'King Lear' Trailer: Anthony Hopkins Returns To Shakespeare

Anthony Hopkins has appeared in productions of Shakespeare's work on both stage and screen, and now he's bringing his talents to a BBC production of King Lear. You can watch the King Lear trailer below.

King Lear Trailer

Anthony Hopkins can do it all – appear in brilliant costume dramas like Howard's End, and also big, loud, dumb things like Transformers: The Last Knight. He's one of the best actors working today, and the prospect of seeing him return to Shakespeare is too good to pass up. This BBC production of King Lear has surrounded Hopkins with an impressive supporting cast. Emma Thompson, Emily Watson, Jim Broadbent, and Florence Pugh all star in the film, which is helmed by Notes on a Scandal director Richard Eyre.

King Lear focuses on the aging King of Britain, who attempts to avoid conflict by dividing kingdom between his three daughters.

"I did Lear about 30 years ago with David Hare, at the National Theatre," Hopkins said in a recent interview. "It was a wonderful production but I think I was too young. I didn't get it right." Hopkins added:

"I wanted to do him as a fast, furious old man who is incapable of love...He has never felt love. I feel that in his early life, he was deeply hurt and savaged by some awful emotional calamity and he turned his ire on the human race and his three daughters...He was a very over-stern father who made his daughters into the creatures they were. Even with Cordelia – he only felt comfortable if she was a tomboy. A masculine girl. He treated her like a boy. That was my subtext, if you want.
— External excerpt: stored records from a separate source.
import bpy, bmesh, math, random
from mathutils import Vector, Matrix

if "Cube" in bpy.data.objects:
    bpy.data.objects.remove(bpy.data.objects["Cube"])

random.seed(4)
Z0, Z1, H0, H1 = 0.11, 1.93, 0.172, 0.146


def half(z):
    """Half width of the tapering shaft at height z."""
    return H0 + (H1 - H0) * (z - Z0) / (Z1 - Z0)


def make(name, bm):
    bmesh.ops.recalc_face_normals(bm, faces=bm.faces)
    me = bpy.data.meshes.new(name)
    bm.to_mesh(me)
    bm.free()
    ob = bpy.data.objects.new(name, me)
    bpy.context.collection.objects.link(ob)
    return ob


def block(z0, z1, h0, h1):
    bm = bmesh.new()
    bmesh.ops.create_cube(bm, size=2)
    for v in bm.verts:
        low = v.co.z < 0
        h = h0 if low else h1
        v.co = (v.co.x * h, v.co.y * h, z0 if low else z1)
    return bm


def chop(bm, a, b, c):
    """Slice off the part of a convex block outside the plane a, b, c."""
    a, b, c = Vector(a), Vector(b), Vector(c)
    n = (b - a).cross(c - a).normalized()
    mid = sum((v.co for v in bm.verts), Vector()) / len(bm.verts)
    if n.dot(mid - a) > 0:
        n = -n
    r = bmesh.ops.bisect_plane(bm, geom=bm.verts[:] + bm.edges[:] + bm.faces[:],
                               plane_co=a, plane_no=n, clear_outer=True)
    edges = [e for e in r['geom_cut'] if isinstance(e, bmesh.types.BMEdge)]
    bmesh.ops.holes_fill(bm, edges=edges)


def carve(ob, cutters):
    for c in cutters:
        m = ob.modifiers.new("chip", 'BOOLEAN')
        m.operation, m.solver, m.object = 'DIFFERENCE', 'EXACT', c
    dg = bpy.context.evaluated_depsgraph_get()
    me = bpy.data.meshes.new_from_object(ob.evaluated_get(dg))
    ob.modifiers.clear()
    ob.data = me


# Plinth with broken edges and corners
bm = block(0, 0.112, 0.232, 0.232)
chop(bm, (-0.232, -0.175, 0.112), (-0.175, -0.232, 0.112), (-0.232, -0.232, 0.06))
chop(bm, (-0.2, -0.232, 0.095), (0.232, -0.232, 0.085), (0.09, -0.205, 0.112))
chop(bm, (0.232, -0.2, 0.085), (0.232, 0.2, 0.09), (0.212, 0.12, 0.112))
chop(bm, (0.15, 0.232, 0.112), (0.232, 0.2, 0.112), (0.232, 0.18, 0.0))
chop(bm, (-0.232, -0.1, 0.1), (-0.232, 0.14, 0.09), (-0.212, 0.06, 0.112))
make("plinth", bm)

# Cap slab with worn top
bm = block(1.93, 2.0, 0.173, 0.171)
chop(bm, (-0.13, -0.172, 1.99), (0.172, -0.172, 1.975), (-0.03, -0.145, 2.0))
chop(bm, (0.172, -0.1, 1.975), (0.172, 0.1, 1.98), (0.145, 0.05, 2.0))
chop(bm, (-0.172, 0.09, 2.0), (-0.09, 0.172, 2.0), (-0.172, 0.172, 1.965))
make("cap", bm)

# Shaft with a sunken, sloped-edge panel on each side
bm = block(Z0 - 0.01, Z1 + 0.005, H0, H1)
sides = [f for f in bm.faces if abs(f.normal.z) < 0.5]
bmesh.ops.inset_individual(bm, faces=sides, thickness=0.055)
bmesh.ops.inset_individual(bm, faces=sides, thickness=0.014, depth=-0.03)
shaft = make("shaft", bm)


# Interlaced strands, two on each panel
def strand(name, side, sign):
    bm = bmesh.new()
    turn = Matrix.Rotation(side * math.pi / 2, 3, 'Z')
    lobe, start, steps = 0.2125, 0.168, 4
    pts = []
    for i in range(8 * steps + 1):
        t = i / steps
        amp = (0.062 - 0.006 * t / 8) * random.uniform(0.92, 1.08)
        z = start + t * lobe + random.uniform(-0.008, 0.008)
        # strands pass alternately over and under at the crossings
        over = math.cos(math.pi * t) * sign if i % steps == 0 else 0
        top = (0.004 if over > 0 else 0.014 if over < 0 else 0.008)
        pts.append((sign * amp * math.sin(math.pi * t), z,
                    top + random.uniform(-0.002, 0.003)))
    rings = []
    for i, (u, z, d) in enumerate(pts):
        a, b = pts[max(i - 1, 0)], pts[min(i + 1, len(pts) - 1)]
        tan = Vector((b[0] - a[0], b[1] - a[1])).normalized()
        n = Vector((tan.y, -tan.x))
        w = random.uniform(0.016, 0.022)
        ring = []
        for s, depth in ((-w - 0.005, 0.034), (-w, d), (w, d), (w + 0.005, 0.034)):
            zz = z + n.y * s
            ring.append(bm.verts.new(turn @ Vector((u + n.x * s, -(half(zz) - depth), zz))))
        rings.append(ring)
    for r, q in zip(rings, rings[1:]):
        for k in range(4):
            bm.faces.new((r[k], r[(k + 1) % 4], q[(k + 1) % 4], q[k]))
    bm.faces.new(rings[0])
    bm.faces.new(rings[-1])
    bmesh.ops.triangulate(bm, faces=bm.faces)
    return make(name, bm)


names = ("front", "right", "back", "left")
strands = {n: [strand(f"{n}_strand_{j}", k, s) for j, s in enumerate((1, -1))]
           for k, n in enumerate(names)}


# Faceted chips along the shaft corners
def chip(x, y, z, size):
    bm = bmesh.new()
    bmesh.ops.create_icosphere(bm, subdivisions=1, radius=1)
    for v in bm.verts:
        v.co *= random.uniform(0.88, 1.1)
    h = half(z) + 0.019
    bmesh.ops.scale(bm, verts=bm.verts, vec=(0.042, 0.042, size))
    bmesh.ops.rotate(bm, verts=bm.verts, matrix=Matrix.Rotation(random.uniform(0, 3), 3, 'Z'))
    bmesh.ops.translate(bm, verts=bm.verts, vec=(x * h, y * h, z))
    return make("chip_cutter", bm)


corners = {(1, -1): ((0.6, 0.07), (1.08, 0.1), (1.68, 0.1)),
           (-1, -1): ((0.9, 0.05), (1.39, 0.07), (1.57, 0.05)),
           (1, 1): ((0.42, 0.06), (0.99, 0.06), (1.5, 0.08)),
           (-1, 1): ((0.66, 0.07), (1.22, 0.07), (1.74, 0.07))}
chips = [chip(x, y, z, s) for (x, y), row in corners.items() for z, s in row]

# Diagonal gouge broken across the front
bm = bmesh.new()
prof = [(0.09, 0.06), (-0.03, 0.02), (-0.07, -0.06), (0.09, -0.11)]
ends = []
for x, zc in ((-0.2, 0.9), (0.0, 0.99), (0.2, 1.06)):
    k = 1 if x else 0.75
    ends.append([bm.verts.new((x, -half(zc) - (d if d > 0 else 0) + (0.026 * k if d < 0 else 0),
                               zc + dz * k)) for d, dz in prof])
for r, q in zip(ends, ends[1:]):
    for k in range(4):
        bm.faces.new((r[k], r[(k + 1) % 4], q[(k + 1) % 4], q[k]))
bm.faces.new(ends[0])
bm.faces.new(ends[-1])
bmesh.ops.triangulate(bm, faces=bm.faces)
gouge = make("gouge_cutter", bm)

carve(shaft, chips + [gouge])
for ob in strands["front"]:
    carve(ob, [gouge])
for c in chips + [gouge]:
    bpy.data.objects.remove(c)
The other two daughters... he didn't even like them. And that happens with families. You don't have to like your family. Children don't like their fathers, you don't have to love each other..."

King Lear is now available to watch on BBC.

The 80-year-old King Lear divides his kingdom among his daughters, Goneril, Regan and Cordelia, according to their affection for him. Cordelia refuses to flatter him, so he banishes her. Having acquired power, Goneril and Regan expel their father from their homes. At the same time, Lear's prime minister, Gloucester, is betrayed by his son Edmund and his other son, Edgar, is forced to go into hiding. Lear becomes mad, Gloucester is blinded: both the kingdom and the family collapse into chaos and warfare. Lear and Cordelia are reunited – for a brief moment love reigns, then tragedy descends.

In the meantime, if you want more Hopkins doing Shakespeare, I highly recommend Julie Taymor's strange, brutal adaptation of Titus Andronicus, called Titus. Here's a clip.